DATA PROVIDED ->

>>

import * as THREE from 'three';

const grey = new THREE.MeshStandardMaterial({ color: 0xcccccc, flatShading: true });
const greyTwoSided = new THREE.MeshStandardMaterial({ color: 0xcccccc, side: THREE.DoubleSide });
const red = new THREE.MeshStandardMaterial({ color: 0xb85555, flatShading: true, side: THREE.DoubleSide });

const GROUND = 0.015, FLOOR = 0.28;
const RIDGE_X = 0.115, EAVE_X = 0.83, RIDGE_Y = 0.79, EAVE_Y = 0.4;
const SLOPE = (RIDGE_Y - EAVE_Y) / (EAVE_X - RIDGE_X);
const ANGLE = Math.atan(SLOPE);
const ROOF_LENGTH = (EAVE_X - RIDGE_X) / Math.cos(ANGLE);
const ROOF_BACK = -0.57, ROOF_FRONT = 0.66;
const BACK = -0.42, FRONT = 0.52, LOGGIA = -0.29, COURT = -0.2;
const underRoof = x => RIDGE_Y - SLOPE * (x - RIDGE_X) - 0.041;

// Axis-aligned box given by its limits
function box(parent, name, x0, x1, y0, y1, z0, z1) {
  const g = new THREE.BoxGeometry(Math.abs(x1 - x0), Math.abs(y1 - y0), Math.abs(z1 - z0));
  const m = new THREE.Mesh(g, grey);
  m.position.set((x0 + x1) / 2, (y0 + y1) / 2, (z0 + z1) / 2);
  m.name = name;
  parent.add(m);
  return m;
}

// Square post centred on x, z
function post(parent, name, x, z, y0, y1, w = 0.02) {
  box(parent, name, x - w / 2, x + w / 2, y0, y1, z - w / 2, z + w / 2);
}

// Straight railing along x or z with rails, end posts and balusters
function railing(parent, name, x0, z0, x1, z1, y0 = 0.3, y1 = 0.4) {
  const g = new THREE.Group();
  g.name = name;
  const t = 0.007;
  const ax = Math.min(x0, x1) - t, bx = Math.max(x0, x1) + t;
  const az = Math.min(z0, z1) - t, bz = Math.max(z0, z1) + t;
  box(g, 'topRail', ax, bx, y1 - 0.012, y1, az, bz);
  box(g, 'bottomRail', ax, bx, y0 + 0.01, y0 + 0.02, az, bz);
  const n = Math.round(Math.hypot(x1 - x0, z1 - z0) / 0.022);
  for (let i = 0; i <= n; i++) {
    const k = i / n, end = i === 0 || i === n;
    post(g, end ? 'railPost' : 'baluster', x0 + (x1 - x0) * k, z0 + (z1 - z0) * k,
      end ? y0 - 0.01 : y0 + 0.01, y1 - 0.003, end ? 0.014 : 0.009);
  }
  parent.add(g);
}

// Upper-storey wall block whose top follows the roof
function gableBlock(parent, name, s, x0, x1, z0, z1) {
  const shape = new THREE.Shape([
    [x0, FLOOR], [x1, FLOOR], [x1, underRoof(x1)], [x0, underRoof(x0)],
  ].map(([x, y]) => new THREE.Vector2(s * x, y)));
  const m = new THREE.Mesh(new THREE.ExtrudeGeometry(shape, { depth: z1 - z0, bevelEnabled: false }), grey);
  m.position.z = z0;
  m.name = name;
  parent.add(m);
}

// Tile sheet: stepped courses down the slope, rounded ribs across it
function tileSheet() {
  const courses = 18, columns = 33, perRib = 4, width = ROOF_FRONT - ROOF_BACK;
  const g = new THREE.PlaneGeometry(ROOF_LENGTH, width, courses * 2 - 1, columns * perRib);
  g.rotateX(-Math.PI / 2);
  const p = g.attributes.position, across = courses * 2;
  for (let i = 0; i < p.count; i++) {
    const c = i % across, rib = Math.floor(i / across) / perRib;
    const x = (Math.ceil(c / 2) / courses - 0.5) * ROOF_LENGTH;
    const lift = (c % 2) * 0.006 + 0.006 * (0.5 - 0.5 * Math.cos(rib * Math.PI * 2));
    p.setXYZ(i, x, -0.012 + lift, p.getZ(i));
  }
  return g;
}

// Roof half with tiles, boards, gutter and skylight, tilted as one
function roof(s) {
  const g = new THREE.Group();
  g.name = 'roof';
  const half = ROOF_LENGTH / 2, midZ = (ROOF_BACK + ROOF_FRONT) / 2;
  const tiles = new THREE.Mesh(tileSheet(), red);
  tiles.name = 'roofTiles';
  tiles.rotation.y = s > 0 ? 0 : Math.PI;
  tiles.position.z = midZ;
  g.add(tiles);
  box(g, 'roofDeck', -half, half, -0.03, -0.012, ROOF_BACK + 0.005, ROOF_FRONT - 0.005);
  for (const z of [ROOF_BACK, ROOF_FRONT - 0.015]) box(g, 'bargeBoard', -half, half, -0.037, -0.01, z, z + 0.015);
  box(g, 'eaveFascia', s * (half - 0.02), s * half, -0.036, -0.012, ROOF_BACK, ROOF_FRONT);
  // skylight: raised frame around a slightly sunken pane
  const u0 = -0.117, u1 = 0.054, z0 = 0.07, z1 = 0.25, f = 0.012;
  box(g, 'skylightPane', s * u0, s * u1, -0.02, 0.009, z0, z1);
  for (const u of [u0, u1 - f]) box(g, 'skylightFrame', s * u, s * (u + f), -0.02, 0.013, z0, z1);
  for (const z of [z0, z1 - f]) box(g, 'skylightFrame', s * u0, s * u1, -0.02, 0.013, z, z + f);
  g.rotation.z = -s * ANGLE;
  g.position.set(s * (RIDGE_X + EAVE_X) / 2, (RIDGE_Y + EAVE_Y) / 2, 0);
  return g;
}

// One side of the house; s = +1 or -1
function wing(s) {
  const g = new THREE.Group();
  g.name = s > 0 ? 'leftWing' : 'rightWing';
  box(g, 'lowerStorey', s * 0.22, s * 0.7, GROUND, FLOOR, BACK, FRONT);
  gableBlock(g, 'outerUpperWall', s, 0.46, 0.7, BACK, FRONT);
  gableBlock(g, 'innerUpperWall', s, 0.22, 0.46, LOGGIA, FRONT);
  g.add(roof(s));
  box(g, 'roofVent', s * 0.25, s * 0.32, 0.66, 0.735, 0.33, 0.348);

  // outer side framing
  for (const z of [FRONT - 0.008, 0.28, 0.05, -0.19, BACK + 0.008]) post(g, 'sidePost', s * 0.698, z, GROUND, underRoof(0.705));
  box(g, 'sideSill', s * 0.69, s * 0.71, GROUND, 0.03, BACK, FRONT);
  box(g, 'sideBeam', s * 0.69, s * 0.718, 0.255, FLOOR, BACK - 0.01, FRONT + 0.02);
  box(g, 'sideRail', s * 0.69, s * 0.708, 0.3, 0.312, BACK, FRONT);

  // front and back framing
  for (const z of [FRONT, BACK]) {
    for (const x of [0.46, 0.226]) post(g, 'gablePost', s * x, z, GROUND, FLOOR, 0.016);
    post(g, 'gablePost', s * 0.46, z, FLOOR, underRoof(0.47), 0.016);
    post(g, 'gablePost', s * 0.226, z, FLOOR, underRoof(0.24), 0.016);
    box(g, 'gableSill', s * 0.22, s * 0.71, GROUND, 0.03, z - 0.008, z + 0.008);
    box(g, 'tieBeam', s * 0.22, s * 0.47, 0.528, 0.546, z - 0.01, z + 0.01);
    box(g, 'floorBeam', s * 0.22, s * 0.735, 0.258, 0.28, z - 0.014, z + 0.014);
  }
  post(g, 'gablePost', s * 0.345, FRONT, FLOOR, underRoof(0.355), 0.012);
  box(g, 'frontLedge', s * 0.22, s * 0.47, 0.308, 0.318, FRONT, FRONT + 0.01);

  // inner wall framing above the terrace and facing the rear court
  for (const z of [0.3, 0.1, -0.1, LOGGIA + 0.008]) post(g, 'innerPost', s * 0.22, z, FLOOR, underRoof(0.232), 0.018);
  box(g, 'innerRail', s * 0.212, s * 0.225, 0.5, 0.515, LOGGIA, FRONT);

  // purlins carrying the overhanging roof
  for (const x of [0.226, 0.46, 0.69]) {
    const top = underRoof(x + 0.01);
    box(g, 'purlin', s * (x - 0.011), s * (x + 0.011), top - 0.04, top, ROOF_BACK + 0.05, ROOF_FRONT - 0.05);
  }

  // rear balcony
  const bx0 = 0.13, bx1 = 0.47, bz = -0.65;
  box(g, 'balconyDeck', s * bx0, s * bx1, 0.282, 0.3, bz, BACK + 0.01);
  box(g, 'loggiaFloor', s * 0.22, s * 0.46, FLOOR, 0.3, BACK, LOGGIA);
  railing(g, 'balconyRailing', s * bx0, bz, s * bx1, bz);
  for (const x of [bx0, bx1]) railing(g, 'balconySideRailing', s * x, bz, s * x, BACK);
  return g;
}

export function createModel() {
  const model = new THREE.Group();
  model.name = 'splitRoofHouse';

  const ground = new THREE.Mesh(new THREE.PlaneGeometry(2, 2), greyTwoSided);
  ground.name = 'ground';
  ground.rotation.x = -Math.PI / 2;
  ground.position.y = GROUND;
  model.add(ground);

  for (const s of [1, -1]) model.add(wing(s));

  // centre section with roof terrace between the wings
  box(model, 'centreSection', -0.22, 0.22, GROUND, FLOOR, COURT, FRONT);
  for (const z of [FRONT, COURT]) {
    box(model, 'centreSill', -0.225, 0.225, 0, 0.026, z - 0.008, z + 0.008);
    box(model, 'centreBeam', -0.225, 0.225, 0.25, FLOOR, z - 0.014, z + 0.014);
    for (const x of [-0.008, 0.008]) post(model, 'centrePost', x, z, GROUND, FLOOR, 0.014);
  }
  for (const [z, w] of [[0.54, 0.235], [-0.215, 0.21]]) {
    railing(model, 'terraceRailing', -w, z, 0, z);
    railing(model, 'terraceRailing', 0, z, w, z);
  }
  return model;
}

<<

WHAT YOU SHOULD DO ->
What is needed is an exact copy of the lines above, from the one containing "tiles.rotation.y = s > 0 ? 0 : Math.PI;" through the one containing "for (const z of [FRONT, BACK])", with nothing added.

ANSWER SECTION ->
  tiles.rotation.y = s > 0 ? 0 : Math.PI;
  tiles.position.z = midZ;
  g.add(tiles);
  box(g, 'roofDeck', -half, half, -0.03, -0.012, ROOF_BACK + 0.005, ROOF_FRONT - 0.005);
  for (const z of [ROOF_BACK, ROOF_FRONT - 0.015]) box(g, 'bargeBoard', -half, half, -0.037, -0.01, z, z + 0.015);
  box(g, 'eaveFascia', s * (half - 0.02), s * half, -0.036, -0.012, ROOF_BACK, ROOF_FRONT);
  // skylight: raised frame around a slightly sunken pane
  const u0 = -0.117, u1 = 0.054, z0 = 0.07, z1 = 0.25, f = 0.012;
  box(g, 'skylightPane', s * u0, s * u1, -0.02, 0.009, z0, z1);
  for (const u of [u0, u1 - f]) box(g, 'skylightFrame', s * u, s * (u + f), -0.02, 0.013, z0, z1);
  for (const z of [z0, z1 - f]) box(g, 'skylightFrame', s * u0, s * u1, -0.02, 0.013, z, z + f);
  g.rotation.z = -s * ANGLE;
  g.position.set(s * (RIDGE_X + EAVE_X) / 2, (RIDGE_Y + EAVE_Y) / 2, 0);
  return g;
}

// One side of the house; s = +1 or -1
function wing(s) {
  const g = new THREE.Group();
  g.name = s > 0 ? 'leftWing' : 'rightWing';
  box(g, 'lowerStorey', s * 0.22, s * 0.7, GROUND, FLOOR, BACK, FRONT);
  gableBlock(g, 'outerUpperWall', s, 0.46, 0.7, BACK, FRONT);
  gableBlock(g, 'innerUpperWall', s, 0.22, 0.46, LOGGIA, FRONT);
  g.add(roof(s));
  box(g, 'roofVent', s * 0.25, s * 0.32, 0.66, 0.735, 0.33, 0.348);

  // outer side framing
  for (const z of [FRONT - 0.008, 0.28, 0.05, -0.19, BACK + 0.008]) post(g, 'sidePost', s * 0.698, z, GROUND, underRoof(0.705));
  box(g, 'sideSill', s * 0.69, s * 0.71, GROUND, 0.03, BACK, FRONT);
  box(g, 'sideBeam', s * 0.69, s * 0.718, 0.255, FLOOR, BACK - 0.01, FRONT + 0.02);
  box(g, 'sideRail', s * 0.69, s * 0.708, 0.3, 0.312, BACK, FRONT);

  // front and back framing
  for (const z of [FRONT, BACK]) {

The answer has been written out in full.